I hate to comment on the circus which is currently entertaining the masses, but I can’t resist commenting on this article (which was passed along by a commenter).
The article, by Conor Friedersdorf, is perfectly wrong – almost incredibly so. I still can’t quite believe someone actually wrote this and got it published in a respectable place.
Here’s the meat of the article:
For him [i.e. Newt], specific policy improvements can’t just be undertaken. It is first necessary to "fundamentally" change the federal government, or whatever piece of it is performing sub-optimally — in this case, the State Department. Of course, if Bolton kicked off his tenure as Secretary of State [in a Newt administration] by attempting a "complete, thoroughgoing transformation" of the agency, including the culture of its employees, the certain outcome would be that he’d accomplish nothing.

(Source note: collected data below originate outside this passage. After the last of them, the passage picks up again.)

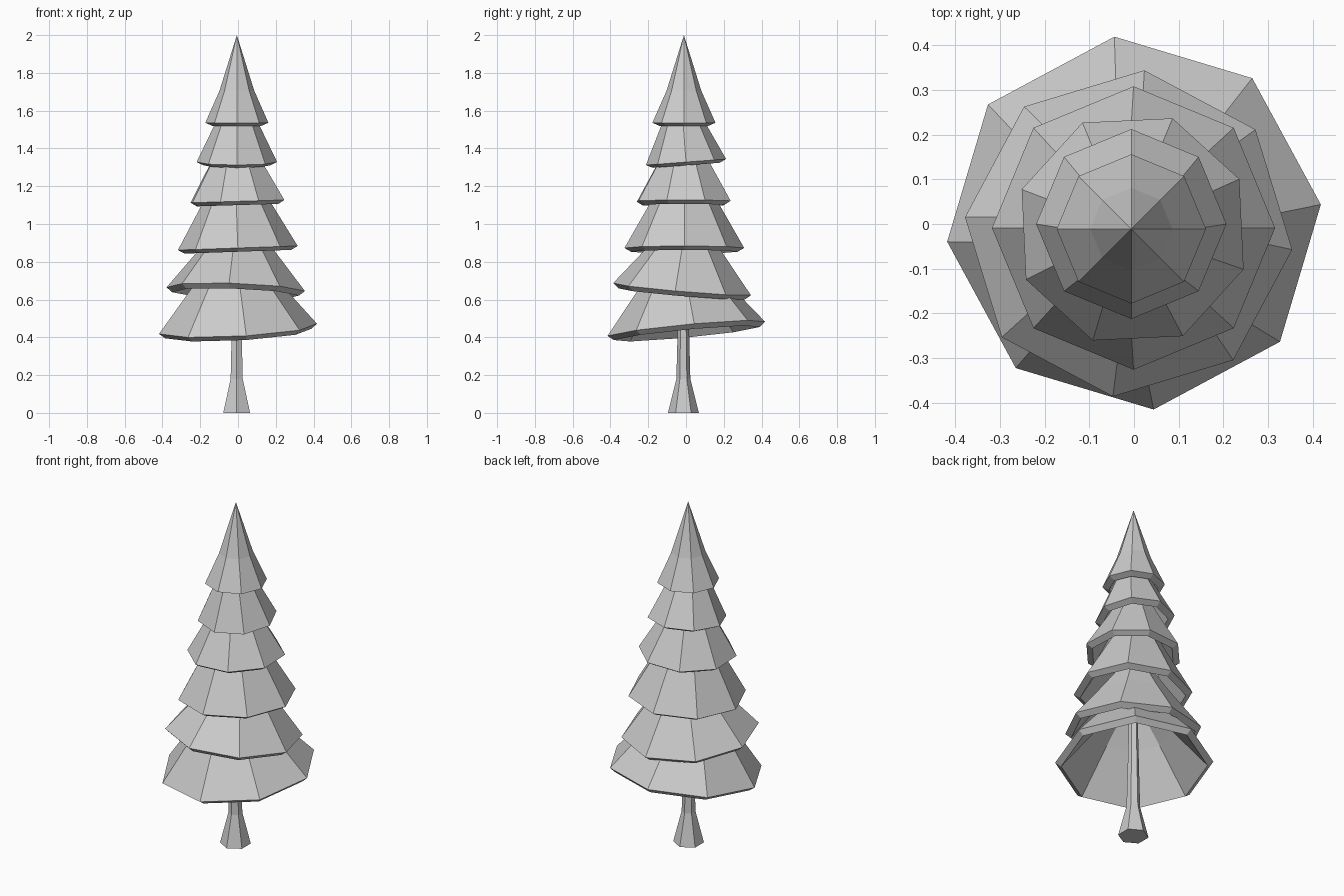
import bpy, bmesh
from math import cos, sin, radians, atan
from mathutils import Matrix

if "Cube" in bpy.data.objects:
    bpy.data.objects.remove(bpy.data.objects["Cube"])

AXIS = (-0.007, -0.014)


def lathe(name, profile, sides, matrix, turn=0.0):
    """Revolve (radius, z) points; radius 0 makes a single tip vertex."""
    bm = bmesh.new()
    rings = []
    for r, z in profile:
        if r == 0:
            rings.append([bm.verts.new((0, 0, z))] * sides)
        else:
            rings.append([bm.verts.new((r * cos(turn + radians(360 * i / sides)),
                                        r * sin(turn + radians(360 * i / sides)), z))
                          for i in range(sides)])
    for a, b in zip(rings, rings[1:]):
        for i in range(sides):
            j = (i + 1) % sides
            quad = list(dict.fromkeys((a[i], a[j], b[j], b[i])))
            bm.faces.new(quad)
    for ring in (rings[0], rings[-1]):
        if len(set(ring)) > 1:
            bm.faces.new(ring)
    bmesh.ops.recalc_face_normals(bm, faces=bm.faces)
    mesh = bpy.data.meshes.new(name)
    bm.to_mesh(mesh)
    bm.free()
    obj = bpy.data.objects.new(name, mesh)
    obj.matrix_world = matrix
    bpy.context.collection.objects.link(obj)
    return obj


# Flared six-sided trunk
lathe("trunk", [(0.082, 0), (0.037, 0.18), (0.030, 0.45), (0.02, 0.9)], 6,
      Matrix.Translation((*AXIS, 0)), radians(90))

# Hollow foliage skirts: centre x, y, rim z, radius, kink height, turn, slope x, slope y
LAYERS = [
    (0.000, 0.002, 0.445, 0.421, 0.235, 6.0, 0.055, 0.095),
    (-0.012, -0.021, 0.655, 0.368, 0.205, -5.5, -0.035, -0.085),
    (-0.001, -0.009, 0.873, 0.317, 0.250, 0.0, 0.035, 0.0),
    (-0.003, -0.012, 1.120, 0.264, 0.205, 25.2, 0.03, 0.0),
    (-0.006, 0.000, 1.328, 0.213, 0.200, 0.0, 0.0, 0.075),
    (-0.006, -0.011, 1.536, 0.167, 0.170, 0.0, 0.0, 0.0),
]
T = 0.04  # shell thickness
for n, (x, y, z, r, h, turn, sx, sy) in enumerate(LAYERS, 1):
    kink = 0.55 * r
    tip = 0.464 if n == 6 else 2.3 * h
    run = r - kink
    length = (run * run + h * h) ** 0.5
    dr, dz = T * h / length, T * run / length
    profile = [(0, tip), (kink, h), (r, 0),
               (r - dr, -dz), (kink - dr, h - dz), (0, tip - 2.5 * T)]
    tilt = Matrix.Rotation(atan(sy), 4, 'X') @ Matrix.Rotation(-atan(sx), 4, 'Y')
    lathe(f"foliage_layer_{n}", profile, 8,
          Matrix.Translation((x, y, z)) @ tilt, radians(turn))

Take a moment to savor the "be undertaken" in the first sentence. Everything written about "policy improvements" should be written passively, so as to not betray the real actors (i.e. the bureaucracy).

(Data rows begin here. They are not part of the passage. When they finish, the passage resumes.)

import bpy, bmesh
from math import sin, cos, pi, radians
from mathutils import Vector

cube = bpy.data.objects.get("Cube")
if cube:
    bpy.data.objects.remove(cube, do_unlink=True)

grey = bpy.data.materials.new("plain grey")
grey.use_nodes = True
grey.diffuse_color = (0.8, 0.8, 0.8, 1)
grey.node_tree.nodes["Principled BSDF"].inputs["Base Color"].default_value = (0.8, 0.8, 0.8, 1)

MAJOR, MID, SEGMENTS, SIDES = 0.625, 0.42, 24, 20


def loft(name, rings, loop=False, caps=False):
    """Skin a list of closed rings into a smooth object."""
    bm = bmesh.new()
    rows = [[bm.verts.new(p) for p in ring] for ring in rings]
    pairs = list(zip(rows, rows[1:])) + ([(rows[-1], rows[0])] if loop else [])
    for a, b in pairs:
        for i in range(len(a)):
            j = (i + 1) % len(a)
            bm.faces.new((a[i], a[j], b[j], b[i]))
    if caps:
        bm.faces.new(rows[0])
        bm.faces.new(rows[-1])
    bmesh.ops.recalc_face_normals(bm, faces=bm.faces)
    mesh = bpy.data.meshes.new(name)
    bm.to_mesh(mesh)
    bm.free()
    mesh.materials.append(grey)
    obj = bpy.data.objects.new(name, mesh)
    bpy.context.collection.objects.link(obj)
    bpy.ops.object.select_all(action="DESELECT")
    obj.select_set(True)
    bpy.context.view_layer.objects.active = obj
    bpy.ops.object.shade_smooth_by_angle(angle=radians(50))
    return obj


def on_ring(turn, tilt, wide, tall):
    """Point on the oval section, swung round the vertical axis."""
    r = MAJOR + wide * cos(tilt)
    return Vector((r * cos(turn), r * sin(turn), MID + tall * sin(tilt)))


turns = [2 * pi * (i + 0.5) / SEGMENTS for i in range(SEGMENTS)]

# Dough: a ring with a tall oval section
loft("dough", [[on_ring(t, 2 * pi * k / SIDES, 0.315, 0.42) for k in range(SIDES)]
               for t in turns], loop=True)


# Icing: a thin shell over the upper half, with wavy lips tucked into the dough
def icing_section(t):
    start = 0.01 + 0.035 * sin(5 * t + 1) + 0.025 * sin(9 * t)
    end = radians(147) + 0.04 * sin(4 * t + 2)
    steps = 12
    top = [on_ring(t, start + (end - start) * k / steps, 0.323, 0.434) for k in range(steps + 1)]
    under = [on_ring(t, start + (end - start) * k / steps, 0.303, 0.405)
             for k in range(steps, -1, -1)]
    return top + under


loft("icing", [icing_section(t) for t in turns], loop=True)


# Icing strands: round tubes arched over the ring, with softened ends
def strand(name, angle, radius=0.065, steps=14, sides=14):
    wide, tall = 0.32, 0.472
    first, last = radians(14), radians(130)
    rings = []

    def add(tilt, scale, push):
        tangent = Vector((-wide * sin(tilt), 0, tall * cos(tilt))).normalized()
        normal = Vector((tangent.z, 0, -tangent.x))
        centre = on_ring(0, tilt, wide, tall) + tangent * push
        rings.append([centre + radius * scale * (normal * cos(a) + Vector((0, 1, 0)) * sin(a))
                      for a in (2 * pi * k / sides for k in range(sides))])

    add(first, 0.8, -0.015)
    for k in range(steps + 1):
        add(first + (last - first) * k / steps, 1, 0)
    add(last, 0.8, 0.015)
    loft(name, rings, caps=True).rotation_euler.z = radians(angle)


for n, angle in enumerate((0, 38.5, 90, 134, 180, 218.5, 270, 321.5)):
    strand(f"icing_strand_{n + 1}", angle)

The situation here is (presumably) that Newt wants to have some policy improvements "be undertaken" and his favored policy improvements run counter to those favored by the State Department. If Newt has some policy ideas that he wants to be undertaken in the area of foreign relations, and if these policy ideas run counter to the positions of the State Department, we all know whose policy ideas will triumph. In case you’re confused, the State Department’s ideas will be undertaken, Newt’s ideas will not. Since Ronald Reagan, Republicans have tried to work with entrenched bureaucracies whose ideas of policy improvements are counter to their own. The results are in, and the bureaucracy wins in the end.

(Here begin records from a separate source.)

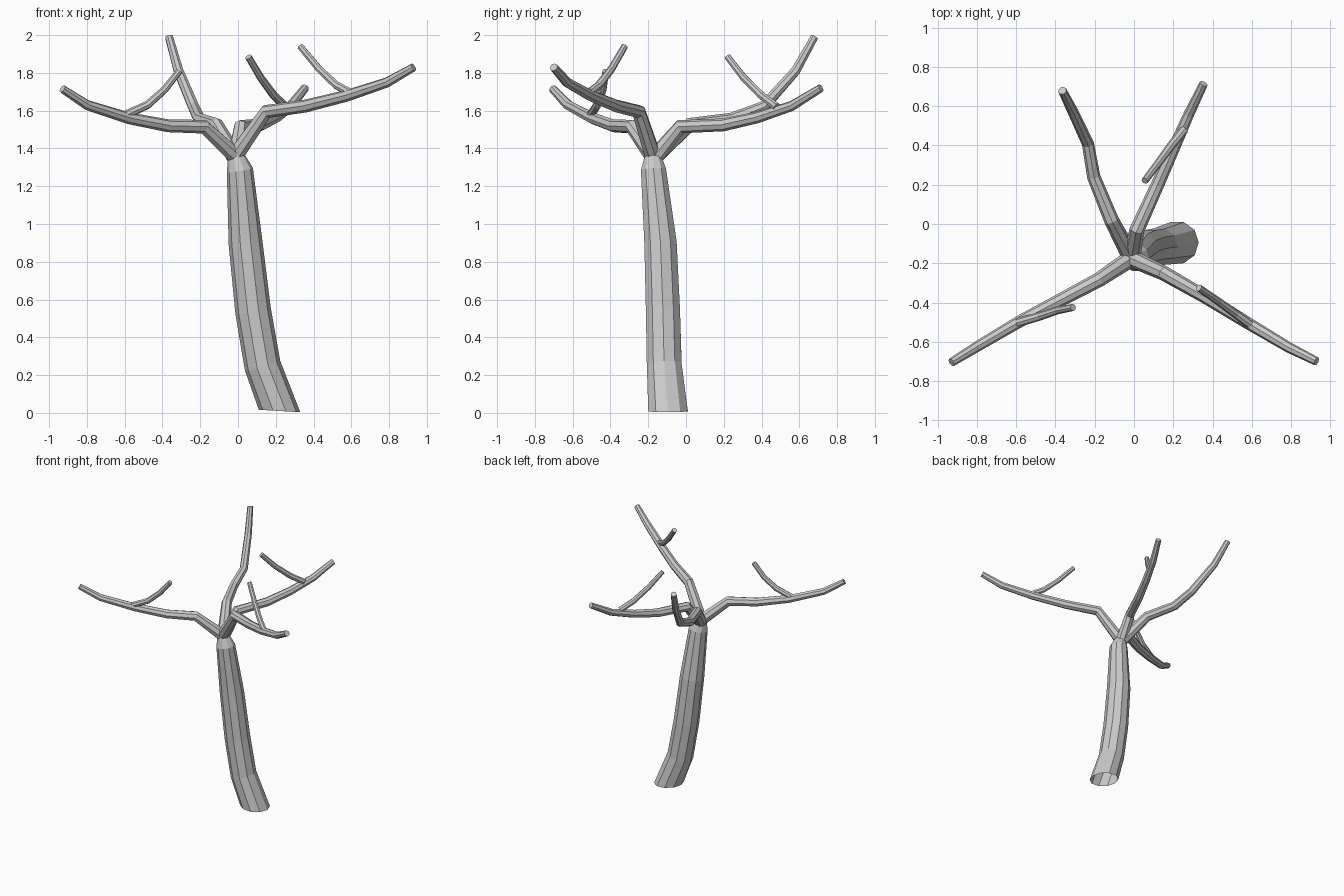
import bpy, bmesh, math
from mathutils import Vector


def tube(name, pts, radii, sides, ref, cap_start=True, first_dir=None):
    """Faceted tapering tube swept through a list of points."""
    P = [Vector(p) for p in pts]
    bm = bmesh.new()
    rings = []
    for i, p in enumerate(P):
        d_in = (p - P[i - 1]).normalized() if i else Vector()
        d_out = (P[i + 1] - p).normalized() if i < len(P) - 1 else Vector()
        t = (d_in + d_out).normalized()
        if i == 0 and first_dir:
            t = Vector(first_dir).normalized()
        u = Vector(ref)
        u = (u - t * u.dot(t)).normalized()
        v = t.cross(u)
        ring = []
        for k in range(sides):
            a = 2 * math.pi * k / sides
            ring.append(bm.verts.new(p + (u * math.cos(a) + v * math.sin(a)) * radii[i]))
        rings.append(ring)
    for r0, r1 in zip(rings, rings[1:]):
        for k in range(sides):
            n = (k + 1) % sides
            bm.faces.new((r0[k], r0[n], r1[n], r1[k]))
    bm.faces.new(rings[-1])
    if cap_start:
        bm.faces.new(rings[0][::-1])
    me = bpy.data.meshes.new(name)
    bm.to_mesh(me)
    bm.free()
    ob = bpy.data.objects.new(name, me)
    bpy.context.collection.objects.link(ob)
    return ob


# Leaning trunk, open at the ground
tube("trunk",
     [(0.22, -0.095, 0.01), (0.13, -0.115, 0.25), (0.08, -0.122, 0.54),
      (0.04, -0.135, 0.90), (0.01, -0.172, 1.285), (-0.01, -0.175, 1.36)],
     [0.11, 0.097, 0.095, 0.09, 0.07, 0.045], 10, (1, 0, 0),
     cap_start=False, first_dir=(0.06, 0, 1))

# Four main branches spreading from the trunk top
branches = {
    "branch_front_right": [(-0.015, -0.175, 1.36), (0.15, -0.25, 1.595), (0.36, -0.37, 1.625),
                           (0.58, -0.505, 1.68), (0.79, -0.63, 1.75), (0.93, -0.70, 1.83)],
    "branch_front_left": [(-0.015, -0.175, 1.36), (-0.18, -0.285, 1.515), (-0.37, -0.385, 1.52),
                          (-0.58, -0.495, 1.56), (-0.80, -0.625, 1.63), (-0.93, -0.705, 1.715)],
    "branch_back_right": [(-0.01, -0.16, 1.36), (0.015, -0.03, 1.515), (0.12, 0.20, 1.525),
                          (0.20, 0.38, 1.565), (0.28, 0.56, 1.625), (0.355, 0.715, 1.72)],
    "branch_back_left": [(-0.02, -0.16, 1.36), (-0.115, 0.02, 1.525), (-0.205, 0.24, 1.555),
                         (-0.235, 0.41, 1.62), (-0.315, 0.58, 1.81), (-0.365, 0.68, 1.99)],
}
for name, pts in branches.items():
    tube(name, pts, [0.045, 0.038, 0.034, 0.031, 0.027, 0.022], 8, (0, 0, 1))

# Small twigs curling back towards the middle
twigs = {
    "twig_front_right": [(0.61, -0.525, 1.685), (0.52, -0.46, 1.735), (0.43, -0.395, 1.82),
                         (0.33, -0.325, 1.94)],
    "twig_front_left": [(-0.60, -0.505, 1.575), (-0.48, -0.47, 1.63), (-0.39, -0.44, 1.71),
                        (-0.31, -0.425, 1.81)],
    "twig_back_right": [(0.255, 0.48, 1.62), (0.19, 0.40, 1.68), (0.12, 0.305, 1.775),
                        (0.055, 0.22, 1.885)],
}
for name, pts in twigs.items():
    tube(name, pts, [0.023, 0.022, 0.02, 0.018], 8, (0, 0, 1))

Gingrich then, far from being crazy, is correct. If he has policy improvements that must be enacted by the State Department, and if these ideas would be opposed by the State Department, enacting them is a waste of time. Even if they were nominally enacted, they would not be implemented or enforced.
Interestingly, Friedersdorf in part stumbles on the correct conclusion when he says that Newt would accomplish nothing if he set out to change the State Department. After all, as President, Newt could only replace a few State Department employees. The vast majority of the employees of the Department would not change and it’s impossible to change an institution whose membership you cannot change.
This is why voting is a waste of your time. Even if you like Newt’s policies, he can’t possibly enact them.